> _The input_:
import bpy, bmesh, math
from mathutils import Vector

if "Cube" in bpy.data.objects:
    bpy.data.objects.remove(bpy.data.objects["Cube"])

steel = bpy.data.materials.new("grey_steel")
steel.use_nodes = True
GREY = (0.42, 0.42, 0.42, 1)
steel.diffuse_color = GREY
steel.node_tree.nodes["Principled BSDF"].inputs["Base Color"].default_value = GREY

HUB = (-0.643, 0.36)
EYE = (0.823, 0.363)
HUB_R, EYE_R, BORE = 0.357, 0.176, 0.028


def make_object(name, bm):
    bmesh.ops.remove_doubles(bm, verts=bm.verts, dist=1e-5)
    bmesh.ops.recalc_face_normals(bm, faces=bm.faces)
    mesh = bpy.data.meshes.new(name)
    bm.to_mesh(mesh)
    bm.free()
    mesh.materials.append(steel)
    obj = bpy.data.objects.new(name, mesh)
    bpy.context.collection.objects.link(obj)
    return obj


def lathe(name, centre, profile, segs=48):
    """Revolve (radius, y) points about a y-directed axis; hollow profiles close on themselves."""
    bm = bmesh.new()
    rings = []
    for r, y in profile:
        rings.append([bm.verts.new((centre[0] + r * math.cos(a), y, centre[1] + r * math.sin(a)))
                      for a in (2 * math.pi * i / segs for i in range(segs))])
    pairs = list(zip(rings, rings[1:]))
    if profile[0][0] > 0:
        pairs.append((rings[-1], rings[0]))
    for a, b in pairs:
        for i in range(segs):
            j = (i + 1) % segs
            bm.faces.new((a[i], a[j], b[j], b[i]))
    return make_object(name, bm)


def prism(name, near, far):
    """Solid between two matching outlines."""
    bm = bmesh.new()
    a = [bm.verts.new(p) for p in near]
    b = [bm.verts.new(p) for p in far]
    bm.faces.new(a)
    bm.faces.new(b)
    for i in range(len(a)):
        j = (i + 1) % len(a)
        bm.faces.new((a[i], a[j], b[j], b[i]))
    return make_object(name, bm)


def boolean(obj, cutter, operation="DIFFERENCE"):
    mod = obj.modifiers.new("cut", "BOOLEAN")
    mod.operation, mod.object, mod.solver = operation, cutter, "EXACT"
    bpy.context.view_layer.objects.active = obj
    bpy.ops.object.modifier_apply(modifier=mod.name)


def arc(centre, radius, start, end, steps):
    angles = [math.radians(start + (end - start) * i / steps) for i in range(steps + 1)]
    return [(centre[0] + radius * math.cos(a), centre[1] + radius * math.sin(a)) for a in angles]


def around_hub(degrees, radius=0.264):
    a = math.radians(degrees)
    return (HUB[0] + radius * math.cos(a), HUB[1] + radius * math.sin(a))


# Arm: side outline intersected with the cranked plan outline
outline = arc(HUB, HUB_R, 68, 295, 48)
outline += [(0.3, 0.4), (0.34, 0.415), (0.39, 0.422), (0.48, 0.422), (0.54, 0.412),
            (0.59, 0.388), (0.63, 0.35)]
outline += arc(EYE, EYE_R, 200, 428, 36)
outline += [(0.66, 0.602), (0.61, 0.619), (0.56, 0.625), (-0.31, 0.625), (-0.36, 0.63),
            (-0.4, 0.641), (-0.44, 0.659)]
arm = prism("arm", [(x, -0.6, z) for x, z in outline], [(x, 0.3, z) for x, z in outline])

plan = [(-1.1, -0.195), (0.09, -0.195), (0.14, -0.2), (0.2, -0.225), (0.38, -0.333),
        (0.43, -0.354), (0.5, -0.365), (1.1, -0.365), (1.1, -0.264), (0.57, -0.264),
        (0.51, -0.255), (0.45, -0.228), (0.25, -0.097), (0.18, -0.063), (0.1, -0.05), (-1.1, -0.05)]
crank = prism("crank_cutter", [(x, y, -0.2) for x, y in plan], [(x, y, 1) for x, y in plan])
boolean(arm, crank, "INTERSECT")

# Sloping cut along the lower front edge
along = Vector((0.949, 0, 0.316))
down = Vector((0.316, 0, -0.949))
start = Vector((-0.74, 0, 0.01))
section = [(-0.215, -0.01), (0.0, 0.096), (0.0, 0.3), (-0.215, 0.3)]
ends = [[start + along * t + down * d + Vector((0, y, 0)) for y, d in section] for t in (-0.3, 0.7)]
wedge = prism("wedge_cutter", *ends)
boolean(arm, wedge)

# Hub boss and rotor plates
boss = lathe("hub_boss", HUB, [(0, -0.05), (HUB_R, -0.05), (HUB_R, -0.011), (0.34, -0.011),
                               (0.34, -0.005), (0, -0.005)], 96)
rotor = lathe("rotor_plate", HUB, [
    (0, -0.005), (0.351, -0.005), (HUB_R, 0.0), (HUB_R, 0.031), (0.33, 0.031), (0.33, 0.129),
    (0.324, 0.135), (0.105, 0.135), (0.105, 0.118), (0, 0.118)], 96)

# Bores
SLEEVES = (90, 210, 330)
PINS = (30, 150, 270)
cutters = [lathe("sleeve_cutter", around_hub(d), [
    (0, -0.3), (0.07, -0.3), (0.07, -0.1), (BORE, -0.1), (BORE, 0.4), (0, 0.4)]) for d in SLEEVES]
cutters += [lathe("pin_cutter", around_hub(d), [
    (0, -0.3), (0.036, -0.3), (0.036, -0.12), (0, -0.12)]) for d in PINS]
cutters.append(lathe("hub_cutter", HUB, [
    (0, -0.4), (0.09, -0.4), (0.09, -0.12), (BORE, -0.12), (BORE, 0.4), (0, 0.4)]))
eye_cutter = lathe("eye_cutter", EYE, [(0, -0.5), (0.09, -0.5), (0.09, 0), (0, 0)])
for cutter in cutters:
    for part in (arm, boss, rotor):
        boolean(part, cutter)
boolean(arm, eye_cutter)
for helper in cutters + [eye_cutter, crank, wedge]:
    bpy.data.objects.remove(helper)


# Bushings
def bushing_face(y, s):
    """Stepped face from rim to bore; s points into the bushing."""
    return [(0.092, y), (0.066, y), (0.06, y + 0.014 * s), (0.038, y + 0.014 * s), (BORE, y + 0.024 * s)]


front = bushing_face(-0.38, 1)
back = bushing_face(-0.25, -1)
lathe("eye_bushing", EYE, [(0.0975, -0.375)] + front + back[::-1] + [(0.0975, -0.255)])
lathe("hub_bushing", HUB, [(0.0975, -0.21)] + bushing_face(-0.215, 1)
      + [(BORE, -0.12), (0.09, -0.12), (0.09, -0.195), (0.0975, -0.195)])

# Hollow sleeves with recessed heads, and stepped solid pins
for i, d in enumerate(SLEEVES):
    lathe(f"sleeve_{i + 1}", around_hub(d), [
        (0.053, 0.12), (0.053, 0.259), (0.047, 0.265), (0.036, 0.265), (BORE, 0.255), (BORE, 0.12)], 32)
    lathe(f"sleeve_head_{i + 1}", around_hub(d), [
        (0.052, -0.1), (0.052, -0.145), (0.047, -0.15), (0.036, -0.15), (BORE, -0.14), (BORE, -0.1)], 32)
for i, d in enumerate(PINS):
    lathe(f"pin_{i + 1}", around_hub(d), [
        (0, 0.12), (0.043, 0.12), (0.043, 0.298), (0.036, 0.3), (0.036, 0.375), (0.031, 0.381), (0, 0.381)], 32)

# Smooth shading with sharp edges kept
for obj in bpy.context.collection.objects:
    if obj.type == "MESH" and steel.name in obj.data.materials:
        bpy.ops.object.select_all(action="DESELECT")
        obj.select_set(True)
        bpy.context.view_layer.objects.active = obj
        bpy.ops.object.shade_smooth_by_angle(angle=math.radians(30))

> _What you need to do_: Check each line above for the string "data" and copy those that have it.

> _Solution below_:
if "Cube" in bpy.data.objects:
    bpy.data.objects.remove(bpy.data.objects["Cube"])
steel = bpy.data.materials.new("grey_steel")
    mesh = bpy.data.meshes.new(name)
    obj = bpy.data.objects.new(name, mesh)
    bpy.data.objects.remove(helper)
    if obj.type == "MESH" and steel.name in obj.data.materials:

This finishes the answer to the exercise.